Many of the survey respondents had been drawn to teaching for the financial security, although a few, conversely, complained about the money. Among the three who regretted becoming teachers, Harper Lee quotes one who wrote: “It is difficult for me to throw myself into teaching at $45 a week, when at present driving a truck and just dropping off packages for four hours a day I can earn $75 a week.”
But those were some of the only complaints, and while Lee structured her article in a way that acknowledged the underpayment of teachers, she ended on the profession’s most enduring virtues. “Teaching, if sincerely and honestly done, will give me an opportunity of giving my life a measure of significance,” Lee quotes one of the educators saying. Another survey respondent she highlights, who quit his job in the international division of a large corporation in order to teach, has the last word: “I have never been happier in my life. My work has been more than justified in terms of moral compensation. What greater satisfaction can one ask out of life?”
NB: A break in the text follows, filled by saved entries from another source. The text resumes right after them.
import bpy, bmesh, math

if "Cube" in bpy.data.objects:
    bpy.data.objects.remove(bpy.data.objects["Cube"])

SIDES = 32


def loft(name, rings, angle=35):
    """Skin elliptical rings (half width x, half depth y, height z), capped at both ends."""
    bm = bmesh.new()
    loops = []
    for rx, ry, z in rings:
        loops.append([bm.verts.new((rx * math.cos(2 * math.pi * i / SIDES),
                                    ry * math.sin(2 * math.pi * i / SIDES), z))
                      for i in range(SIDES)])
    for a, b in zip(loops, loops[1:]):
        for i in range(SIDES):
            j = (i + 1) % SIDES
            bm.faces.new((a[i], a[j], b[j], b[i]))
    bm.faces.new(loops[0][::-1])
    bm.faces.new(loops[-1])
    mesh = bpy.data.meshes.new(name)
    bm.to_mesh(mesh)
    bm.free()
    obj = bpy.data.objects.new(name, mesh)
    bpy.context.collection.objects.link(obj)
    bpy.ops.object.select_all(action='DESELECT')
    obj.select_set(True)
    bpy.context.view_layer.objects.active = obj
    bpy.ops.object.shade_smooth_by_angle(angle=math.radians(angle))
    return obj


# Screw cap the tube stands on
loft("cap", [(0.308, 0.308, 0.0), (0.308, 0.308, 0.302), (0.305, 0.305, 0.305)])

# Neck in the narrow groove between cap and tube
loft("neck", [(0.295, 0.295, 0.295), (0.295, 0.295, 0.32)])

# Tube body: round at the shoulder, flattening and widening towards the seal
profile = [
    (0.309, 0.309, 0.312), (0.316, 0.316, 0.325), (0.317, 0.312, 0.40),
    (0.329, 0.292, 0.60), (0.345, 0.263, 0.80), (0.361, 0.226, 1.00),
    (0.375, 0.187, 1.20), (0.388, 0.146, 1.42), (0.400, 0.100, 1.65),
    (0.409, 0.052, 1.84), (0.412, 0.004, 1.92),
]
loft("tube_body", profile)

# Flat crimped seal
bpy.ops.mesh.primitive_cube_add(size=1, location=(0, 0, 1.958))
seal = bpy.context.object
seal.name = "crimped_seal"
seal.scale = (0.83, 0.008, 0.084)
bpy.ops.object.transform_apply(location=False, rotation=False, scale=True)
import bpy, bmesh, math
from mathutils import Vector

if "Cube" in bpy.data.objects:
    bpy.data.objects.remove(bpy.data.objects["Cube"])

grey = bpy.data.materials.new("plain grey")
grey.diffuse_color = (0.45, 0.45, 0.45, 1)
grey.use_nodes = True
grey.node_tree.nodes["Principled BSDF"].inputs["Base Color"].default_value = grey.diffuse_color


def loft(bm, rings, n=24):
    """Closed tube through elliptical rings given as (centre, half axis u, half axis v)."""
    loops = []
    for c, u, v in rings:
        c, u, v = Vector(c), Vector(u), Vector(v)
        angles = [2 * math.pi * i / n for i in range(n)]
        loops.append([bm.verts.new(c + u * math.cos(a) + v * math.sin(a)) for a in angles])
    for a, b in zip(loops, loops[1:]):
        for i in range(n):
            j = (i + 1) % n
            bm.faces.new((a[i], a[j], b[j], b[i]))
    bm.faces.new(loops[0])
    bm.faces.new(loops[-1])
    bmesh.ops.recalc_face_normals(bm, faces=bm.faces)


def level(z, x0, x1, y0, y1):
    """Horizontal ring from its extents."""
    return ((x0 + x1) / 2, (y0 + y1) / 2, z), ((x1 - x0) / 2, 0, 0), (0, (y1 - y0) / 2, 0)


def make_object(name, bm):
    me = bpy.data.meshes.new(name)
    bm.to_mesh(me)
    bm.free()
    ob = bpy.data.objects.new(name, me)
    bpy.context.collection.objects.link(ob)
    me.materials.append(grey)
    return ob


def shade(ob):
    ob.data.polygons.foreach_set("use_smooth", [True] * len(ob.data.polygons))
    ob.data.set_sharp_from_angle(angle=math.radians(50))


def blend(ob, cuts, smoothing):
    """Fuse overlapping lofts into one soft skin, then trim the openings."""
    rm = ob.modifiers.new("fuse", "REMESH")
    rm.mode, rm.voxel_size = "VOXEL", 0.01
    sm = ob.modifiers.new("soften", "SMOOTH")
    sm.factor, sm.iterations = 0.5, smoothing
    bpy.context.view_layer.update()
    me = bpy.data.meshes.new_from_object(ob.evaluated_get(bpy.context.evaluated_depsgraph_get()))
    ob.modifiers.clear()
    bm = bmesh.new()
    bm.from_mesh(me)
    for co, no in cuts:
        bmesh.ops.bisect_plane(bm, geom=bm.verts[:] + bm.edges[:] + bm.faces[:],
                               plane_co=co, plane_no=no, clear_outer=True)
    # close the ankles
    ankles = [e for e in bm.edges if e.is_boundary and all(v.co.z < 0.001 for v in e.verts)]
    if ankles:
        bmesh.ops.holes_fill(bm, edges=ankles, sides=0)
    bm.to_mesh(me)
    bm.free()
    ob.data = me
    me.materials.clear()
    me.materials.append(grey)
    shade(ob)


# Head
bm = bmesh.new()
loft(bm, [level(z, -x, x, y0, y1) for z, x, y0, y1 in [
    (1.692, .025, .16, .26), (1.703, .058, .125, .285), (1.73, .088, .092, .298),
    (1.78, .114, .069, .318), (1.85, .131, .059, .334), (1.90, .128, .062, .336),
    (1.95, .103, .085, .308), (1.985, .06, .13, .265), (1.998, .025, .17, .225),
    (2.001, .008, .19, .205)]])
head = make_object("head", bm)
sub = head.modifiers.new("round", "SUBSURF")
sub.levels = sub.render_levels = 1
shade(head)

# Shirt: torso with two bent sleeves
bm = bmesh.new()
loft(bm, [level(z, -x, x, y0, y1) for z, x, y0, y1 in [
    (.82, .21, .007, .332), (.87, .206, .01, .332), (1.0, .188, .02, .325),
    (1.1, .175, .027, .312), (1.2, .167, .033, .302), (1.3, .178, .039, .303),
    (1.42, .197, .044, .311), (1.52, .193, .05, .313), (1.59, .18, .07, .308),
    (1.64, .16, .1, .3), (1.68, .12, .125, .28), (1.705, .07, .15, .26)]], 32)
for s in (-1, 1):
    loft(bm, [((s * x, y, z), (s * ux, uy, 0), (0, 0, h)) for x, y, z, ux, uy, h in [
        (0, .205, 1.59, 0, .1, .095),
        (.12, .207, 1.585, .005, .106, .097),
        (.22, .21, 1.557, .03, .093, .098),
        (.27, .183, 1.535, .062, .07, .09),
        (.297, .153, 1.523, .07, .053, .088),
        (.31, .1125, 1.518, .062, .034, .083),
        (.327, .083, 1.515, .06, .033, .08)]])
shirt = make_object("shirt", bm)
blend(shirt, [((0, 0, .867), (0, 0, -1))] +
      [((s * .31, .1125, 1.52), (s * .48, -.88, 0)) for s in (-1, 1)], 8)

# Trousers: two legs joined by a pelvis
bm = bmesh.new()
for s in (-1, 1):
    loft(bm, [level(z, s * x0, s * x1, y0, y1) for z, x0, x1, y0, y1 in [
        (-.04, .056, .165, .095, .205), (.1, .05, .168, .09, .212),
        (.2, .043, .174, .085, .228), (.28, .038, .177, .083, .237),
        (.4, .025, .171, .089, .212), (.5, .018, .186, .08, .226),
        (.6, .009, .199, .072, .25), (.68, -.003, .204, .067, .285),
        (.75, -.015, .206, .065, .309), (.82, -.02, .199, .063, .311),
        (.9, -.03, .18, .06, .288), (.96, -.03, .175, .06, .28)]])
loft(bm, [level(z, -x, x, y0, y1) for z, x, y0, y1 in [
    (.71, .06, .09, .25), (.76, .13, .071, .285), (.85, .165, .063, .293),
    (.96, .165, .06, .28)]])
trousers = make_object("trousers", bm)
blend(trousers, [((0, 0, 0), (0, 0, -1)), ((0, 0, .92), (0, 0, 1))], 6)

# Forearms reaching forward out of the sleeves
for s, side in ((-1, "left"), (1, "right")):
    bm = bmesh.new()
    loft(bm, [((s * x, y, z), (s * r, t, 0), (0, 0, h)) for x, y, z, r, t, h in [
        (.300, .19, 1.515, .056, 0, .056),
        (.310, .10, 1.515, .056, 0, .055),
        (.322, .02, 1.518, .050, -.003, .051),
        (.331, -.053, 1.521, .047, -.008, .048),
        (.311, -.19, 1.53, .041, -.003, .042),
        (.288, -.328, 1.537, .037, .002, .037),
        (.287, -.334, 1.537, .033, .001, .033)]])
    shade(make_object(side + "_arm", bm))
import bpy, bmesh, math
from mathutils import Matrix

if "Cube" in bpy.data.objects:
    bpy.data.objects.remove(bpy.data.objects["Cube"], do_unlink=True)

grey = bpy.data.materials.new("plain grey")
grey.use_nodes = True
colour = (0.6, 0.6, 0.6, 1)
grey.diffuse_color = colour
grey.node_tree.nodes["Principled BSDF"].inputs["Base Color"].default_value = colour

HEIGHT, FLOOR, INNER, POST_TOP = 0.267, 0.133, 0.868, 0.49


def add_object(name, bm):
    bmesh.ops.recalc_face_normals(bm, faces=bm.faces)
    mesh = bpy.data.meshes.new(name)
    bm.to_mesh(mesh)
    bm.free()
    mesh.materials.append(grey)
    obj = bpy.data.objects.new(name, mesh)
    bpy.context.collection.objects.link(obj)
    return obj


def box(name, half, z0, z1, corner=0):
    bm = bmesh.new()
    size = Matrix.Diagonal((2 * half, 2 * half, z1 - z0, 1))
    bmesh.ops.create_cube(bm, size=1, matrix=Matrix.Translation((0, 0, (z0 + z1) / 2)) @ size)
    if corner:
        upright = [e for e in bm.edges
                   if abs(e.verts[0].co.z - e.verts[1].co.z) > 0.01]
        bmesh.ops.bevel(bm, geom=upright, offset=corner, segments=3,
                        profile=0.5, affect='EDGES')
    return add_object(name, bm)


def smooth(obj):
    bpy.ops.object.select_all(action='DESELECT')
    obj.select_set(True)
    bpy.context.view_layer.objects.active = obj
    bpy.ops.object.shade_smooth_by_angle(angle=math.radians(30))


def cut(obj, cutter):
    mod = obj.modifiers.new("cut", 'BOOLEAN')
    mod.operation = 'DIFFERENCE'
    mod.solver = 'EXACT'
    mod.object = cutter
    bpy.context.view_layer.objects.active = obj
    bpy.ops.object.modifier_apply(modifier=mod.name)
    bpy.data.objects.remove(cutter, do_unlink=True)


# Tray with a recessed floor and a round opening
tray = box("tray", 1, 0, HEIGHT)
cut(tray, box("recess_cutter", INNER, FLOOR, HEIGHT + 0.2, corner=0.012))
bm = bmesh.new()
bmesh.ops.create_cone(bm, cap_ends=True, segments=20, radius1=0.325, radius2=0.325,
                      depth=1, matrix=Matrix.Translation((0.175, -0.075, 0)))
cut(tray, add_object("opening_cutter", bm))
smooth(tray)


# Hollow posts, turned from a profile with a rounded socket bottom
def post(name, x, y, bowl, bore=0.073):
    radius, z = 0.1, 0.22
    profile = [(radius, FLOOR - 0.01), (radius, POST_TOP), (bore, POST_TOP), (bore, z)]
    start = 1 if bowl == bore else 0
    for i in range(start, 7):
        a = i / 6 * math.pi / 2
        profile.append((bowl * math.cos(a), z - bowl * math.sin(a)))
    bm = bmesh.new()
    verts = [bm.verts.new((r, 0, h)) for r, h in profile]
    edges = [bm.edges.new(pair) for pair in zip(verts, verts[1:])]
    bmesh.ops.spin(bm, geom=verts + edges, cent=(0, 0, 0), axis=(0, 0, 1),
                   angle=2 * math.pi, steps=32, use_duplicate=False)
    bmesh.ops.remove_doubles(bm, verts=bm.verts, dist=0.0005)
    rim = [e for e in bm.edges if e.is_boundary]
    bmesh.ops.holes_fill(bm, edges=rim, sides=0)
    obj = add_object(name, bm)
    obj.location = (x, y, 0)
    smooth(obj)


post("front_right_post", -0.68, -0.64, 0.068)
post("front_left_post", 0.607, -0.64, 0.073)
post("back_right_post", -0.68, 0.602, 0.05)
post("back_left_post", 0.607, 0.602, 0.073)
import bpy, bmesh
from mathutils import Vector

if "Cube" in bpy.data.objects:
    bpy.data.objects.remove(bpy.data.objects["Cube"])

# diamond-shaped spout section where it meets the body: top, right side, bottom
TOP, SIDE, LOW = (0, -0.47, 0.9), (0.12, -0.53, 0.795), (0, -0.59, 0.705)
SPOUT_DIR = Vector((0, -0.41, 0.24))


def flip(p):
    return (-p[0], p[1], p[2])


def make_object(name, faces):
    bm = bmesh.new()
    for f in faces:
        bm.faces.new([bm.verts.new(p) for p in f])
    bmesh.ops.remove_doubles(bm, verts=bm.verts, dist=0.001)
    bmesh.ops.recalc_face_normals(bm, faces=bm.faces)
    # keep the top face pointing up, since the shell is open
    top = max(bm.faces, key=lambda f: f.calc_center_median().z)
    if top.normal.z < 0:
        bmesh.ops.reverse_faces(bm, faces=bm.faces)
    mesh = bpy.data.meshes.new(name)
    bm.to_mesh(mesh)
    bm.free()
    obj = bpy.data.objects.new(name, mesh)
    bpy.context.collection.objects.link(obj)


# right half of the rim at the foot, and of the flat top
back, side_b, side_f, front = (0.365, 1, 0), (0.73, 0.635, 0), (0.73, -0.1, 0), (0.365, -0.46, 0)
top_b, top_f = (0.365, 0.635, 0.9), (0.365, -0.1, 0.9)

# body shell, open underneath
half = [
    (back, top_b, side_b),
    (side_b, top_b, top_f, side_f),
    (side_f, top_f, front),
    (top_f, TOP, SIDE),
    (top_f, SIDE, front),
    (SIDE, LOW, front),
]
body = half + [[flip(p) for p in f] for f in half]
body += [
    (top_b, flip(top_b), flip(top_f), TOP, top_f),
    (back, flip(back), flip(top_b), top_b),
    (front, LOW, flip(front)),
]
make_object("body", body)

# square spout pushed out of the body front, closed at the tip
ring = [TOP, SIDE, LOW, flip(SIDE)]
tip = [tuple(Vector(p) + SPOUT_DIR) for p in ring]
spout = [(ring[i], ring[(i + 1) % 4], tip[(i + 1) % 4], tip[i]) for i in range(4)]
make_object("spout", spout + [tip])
It’s just a page long, but a wonderful article: a time capsule of the teaching profession at mid-century, and a sweet, unexpected intersection between Harper Lee and the professionals who would later enshrine her novel in the national canon.
There is an important and interesting conversation happening now about the relevance of “To Kill a Mockingbird” to our country’s pursuit of racial justice and how we teach civic virtues like tolerance. For a long time, Lee’s novel has been one of the most banned books in the country, first criticized by conservatives who disapproved of its integrationist politics, then by liberals who disapproved of its use of racial slurs, and all along by censors of all persuasions who object to its depiction of rape and incest. Lately, though, the novel’s detractors are not calling for a ban or censorship, just retirement: taking it off of syllabi in order to make room for books by a more diverse group of authors, offering students work written with an eye to the current fight for racial justice, not one from the last century.
These are urgent questions, and I enjoyed discussing them with educators around the country when I was on book tour for “Furious Hours.” And I like to think Lee would have understood more than anyone how carefully teachers consider what they teach. She had a high view of education, and abiding appreciation for educators; in fact, it was one of her high school English teachers who proofread “To Kill A Mockingbird” just before its publication. Even in old age, when she had stopped signing copies of her novel or replying to much of her fan mail, she continued to respond to teachers who wrote her and school children who asked for her autograph. Those letters are so voluminous they could constitute their own archive, and some have been shared publicly since she died. And so there is something wonderful about knowing that her first professional publication was a love letter to the very profession to which she would spend the rest of her life so indebted. “Why I Entered Teaching” was the title of Lee’s article, but for more than a few teachers over the last six decades, Lee’s own novel is an answer to that very question.
Casey Cep is the author of “Furious Hours: Murder, Fraud, and the Last Trial of Harper Lee,” out this month in paperback from Vintage Books.